The popular ranger-led snowshoe walks will again be offered from the Kohm Yah-mah-nee Visitor Center near the park’s southwest entrance beginning December 26. “Bring your holiday guests to the park and experience the fun of snowshoeing through a red fir forest blanketed in deep snow,” said Superintendent Darlene M. Koontz. “Other activities to enjoy include cross-country skiing, snowboarding, snow play, sledding, snow camping, or just sitting by the fireplace in the visitor center with a cup of hot chocolate after viewing the park film.”
Snowshoe walks are offered on Saturdays and Sundays at 1:30 p.m. at the Kohm Yah-mah-nee Visitor Center from December 26 through April 4. Programs last 1½ to 2 hours and are open to individuals and families with children age 8 and older. For safety reasons, infants and children in carriers are not permitted. Rangers provide participants with proper snowshoeing techniques, outdoor survival tips, and winter mountain travel safety information. Walks vary in route and distance depending on the group, weather, and snow conditions. The National Park Service provides snowshoes for the walks. A $1.00 donation is suggested for their use and maintenance.
Be prepared for winter conditions. Dress in layers for winter conditions and wear warm boots.
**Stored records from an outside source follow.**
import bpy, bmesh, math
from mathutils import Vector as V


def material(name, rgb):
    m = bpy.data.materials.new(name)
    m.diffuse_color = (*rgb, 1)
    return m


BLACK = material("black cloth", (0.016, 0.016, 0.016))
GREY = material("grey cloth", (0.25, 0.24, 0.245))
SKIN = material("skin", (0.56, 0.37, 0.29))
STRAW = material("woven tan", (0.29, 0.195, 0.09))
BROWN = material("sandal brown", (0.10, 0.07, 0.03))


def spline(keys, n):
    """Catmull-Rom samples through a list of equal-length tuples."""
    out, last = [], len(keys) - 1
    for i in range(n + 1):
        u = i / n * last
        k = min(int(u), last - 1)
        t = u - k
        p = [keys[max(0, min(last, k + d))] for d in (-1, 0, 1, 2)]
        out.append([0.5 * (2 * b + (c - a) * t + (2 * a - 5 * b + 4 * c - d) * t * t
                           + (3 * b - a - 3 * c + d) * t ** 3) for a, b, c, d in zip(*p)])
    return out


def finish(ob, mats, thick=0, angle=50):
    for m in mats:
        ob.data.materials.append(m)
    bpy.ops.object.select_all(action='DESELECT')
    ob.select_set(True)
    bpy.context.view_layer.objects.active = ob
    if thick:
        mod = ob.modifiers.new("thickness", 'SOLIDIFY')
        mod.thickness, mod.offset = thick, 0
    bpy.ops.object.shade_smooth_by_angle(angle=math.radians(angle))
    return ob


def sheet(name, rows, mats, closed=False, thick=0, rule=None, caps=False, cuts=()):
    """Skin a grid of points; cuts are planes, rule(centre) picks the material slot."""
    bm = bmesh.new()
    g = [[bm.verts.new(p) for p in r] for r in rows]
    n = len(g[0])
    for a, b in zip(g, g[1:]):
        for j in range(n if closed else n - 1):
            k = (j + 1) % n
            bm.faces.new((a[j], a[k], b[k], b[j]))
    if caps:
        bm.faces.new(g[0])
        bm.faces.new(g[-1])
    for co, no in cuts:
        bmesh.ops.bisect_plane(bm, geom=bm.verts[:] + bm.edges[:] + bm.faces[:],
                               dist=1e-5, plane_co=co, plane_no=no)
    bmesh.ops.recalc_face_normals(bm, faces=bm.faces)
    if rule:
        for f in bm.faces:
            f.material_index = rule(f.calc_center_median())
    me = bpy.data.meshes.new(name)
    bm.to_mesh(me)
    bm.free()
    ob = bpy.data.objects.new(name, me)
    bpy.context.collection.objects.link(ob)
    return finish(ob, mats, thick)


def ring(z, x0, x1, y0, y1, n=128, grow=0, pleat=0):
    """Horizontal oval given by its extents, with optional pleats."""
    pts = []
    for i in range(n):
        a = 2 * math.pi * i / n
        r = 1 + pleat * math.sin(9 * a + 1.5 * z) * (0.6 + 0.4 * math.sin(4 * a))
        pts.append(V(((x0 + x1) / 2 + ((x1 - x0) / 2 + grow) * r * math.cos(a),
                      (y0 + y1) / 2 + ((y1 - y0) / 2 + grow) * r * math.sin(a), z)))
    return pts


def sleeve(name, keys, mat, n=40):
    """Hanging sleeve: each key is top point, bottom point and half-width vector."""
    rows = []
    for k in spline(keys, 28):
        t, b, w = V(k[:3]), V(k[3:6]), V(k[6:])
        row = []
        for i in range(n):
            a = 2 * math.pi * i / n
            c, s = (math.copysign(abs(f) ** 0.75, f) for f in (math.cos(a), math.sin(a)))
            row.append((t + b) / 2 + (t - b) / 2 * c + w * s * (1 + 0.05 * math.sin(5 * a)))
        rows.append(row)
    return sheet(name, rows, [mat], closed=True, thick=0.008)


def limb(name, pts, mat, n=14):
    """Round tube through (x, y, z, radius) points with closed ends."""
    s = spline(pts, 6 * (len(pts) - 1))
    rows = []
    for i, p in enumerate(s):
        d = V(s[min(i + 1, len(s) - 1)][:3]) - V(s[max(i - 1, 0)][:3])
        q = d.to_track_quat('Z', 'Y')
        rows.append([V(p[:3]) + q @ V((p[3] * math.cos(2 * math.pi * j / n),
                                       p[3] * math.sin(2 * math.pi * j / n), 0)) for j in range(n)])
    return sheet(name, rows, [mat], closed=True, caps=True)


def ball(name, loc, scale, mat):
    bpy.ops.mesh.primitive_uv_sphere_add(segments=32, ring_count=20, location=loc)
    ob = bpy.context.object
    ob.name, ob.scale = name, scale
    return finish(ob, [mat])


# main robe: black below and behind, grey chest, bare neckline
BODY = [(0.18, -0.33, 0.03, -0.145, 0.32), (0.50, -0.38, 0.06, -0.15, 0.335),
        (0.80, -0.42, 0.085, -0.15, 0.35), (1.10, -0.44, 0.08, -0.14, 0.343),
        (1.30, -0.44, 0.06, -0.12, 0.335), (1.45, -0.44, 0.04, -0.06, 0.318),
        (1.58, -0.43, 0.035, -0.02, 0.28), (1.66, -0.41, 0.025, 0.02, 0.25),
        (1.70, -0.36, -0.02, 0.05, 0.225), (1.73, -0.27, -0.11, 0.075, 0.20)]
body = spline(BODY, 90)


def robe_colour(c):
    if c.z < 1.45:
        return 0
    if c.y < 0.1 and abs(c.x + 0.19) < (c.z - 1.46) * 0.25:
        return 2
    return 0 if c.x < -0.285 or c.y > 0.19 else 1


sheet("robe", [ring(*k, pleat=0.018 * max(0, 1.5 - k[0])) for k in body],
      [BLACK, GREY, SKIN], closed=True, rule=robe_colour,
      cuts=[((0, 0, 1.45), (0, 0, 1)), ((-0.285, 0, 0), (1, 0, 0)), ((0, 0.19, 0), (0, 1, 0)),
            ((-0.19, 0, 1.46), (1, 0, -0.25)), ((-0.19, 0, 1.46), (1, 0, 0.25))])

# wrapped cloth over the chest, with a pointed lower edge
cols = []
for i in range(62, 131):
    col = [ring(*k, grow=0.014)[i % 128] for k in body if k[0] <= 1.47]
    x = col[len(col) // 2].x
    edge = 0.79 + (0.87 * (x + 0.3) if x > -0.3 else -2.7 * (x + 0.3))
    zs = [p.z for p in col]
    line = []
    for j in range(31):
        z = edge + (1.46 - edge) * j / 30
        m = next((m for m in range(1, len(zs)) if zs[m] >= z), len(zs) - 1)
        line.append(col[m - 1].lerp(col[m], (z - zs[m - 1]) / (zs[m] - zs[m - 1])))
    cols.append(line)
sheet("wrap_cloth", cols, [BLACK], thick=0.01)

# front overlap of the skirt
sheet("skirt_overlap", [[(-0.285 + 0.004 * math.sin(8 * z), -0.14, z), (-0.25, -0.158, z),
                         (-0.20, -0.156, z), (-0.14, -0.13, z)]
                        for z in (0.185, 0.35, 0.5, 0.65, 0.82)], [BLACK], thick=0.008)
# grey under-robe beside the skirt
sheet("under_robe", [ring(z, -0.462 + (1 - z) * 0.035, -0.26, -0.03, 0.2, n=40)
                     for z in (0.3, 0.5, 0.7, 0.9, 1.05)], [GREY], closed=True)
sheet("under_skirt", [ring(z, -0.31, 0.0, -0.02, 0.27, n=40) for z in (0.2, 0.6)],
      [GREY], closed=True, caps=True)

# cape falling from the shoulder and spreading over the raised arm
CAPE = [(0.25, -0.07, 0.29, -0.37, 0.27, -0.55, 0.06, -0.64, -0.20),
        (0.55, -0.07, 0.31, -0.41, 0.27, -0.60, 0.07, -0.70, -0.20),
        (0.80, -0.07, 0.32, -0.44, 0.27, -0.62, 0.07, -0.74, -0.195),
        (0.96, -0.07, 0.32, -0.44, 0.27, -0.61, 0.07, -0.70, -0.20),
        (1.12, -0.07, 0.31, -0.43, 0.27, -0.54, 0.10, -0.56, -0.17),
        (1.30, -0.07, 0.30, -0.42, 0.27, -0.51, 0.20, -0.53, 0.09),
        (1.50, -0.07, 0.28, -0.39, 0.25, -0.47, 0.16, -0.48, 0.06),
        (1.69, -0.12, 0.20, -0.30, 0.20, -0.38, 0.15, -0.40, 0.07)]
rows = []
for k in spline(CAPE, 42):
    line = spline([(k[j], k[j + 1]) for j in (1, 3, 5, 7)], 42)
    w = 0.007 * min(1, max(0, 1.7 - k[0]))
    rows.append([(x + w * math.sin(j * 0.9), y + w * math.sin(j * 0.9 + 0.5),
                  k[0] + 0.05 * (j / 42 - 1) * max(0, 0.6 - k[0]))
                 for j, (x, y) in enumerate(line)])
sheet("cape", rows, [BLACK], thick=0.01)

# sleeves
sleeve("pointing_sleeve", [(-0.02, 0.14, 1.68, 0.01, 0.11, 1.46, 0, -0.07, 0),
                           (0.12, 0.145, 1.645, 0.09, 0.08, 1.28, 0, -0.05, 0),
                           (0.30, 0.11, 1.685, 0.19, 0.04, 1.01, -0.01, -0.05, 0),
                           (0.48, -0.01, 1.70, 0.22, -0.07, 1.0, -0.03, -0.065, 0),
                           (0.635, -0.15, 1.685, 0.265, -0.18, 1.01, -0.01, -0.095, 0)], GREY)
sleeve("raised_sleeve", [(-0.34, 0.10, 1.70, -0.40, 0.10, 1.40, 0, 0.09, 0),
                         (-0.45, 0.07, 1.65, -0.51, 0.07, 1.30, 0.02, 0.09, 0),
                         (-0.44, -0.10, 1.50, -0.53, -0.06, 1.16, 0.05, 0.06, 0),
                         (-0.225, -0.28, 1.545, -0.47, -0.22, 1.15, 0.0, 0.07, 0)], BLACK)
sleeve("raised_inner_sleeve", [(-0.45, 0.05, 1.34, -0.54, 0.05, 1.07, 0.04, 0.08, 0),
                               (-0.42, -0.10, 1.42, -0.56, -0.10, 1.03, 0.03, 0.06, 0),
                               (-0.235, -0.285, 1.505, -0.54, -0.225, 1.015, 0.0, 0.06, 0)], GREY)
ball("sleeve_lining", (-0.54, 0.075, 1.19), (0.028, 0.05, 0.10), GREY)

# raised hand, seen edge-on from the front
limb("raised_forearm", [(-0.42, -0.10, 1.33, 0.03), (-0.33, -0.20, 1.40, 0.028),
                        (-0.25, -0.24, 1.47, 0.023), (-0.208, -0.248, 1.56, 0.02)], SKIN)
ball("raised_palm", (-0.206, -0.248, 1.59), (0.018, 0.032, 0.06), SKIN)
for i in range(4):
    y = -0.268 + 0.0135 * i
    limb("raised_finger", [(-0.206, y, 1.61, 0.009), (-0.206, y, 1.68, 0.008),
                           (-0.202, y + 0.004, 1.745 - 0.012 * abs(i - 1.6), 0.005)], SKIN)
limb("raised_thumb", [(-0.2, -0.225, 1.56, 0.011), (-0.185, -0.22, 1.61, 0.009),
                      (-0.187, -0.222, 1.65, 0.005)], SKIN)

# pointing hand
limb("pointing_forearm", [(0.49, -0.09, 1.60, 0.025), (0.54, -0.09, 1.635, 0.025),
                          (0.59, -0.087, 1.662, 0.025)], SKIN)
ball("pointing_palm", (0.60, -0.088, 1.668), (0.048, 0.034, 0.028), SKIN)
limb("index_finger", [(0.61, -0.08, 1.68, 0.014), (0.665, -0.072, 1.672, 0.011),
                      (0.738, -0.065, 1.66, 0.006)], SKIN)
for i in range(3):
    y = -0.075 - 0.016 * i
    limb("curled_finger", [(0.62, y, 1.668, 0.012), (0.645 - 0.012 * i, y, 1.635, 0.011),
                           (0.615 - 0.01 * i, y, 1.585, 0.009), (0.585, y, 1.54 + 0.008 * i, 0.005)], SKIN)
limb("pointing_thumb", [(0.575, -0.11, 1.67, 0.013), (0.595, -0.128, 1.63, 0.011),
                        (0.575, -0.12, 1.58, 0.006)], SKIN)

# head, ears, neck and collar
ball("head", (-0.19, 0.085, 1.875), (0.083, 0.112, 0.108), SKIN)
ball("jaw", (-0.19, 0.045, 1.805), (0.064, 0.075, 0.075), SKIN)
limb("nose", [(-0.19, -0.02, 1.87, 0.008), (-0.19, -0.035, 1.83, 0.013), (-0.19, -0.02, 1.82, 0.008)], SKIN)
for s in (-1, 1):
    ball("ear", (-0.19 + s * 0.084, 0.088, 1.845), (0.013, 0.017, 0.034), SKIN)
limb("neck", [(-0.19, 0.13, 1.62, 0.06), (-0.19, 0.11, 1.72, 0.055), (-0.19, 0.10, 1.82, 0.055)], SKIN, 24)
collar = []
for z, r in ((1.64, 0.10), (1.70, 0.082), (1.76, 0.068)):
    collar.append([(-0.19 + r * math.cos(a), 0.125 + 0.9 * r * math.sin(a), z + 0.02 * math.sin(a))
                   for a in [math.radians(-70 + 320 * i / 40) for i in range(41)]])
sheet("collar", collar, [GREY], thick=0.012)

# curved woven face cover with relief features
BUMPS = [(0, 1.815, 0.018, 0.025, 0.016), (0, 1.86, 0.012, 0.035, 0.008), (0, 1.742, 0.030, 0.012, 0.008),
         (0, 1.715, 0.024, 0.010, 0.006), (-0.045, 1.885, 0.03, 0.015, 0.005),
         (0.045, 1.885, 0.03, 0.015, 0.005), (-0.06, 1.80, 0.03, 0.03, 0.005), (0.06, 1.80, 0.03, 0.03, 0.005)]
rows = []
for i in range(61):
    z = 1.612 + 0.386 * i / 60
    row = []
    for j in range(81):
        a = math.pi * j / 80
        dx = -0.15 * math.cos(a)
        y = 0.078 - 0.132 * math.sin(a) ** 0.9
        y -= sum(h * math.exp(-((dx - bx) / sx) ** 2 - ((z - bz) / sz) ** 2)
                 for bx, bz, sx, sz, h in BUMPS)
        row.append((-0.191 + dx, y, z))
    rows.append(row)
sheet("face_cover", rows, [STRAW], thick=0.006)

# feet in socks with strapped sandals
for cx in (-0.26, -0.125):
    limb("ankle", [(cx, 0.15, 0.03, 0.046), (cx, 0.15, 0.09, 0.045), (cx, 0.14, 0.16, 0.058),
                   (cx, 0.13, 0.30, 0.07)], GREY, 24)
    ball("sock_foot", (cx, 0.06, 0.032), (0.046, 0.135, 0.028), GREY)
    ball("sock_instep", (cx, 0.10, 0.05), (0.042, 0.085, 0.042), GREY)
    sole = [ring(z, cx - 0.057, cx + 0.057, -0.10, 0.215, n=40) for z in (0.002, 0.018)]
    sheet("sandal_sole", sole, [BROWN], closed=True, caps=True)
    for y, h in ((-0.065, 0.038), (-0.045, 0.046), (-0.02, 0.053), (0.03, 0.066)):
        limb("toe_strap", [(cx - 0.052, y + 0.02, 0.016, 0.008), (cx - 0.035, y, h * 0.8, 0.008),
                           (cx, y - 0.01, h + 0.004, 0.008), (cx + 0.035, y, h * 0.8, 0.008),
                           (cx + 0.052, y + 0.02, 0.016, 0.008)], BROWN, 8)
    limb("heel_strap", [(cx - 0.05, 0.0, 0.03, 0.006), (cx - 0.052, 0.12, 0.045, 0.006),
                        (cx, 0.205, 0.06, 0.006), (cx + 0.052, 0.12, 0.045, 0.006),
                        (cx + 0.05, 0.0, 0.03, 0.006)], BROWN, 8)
Carry extra blankets, food, drinking water, a shovel, and tire chains in your vehicle. Since weather can change quickly at these elevations, be prepared to spend the night in your vehicle, if necessary.
The park is always open throughout the winter. The road is plowed to the Manzanita Lake area on the north side and to the Kohm Yah-mah-nee Visitor Center on the south side (open daily except December 25). For information regarding ranger-led programs, backcountry permits, weather and road conditions, visit the park website at www.nps.gov/lavo or call the Kohm Yah-mah-nee Visitor Center at (530) 595-4480 from 9:00 a.m. to 5:00 p.m.
Did You Know?
On the evening of May 14, 1915, incandescant blocks of lava could be seen bouncing down the flanks of Lassen Peak from as far away as the town of Manton, 20 miles to the west.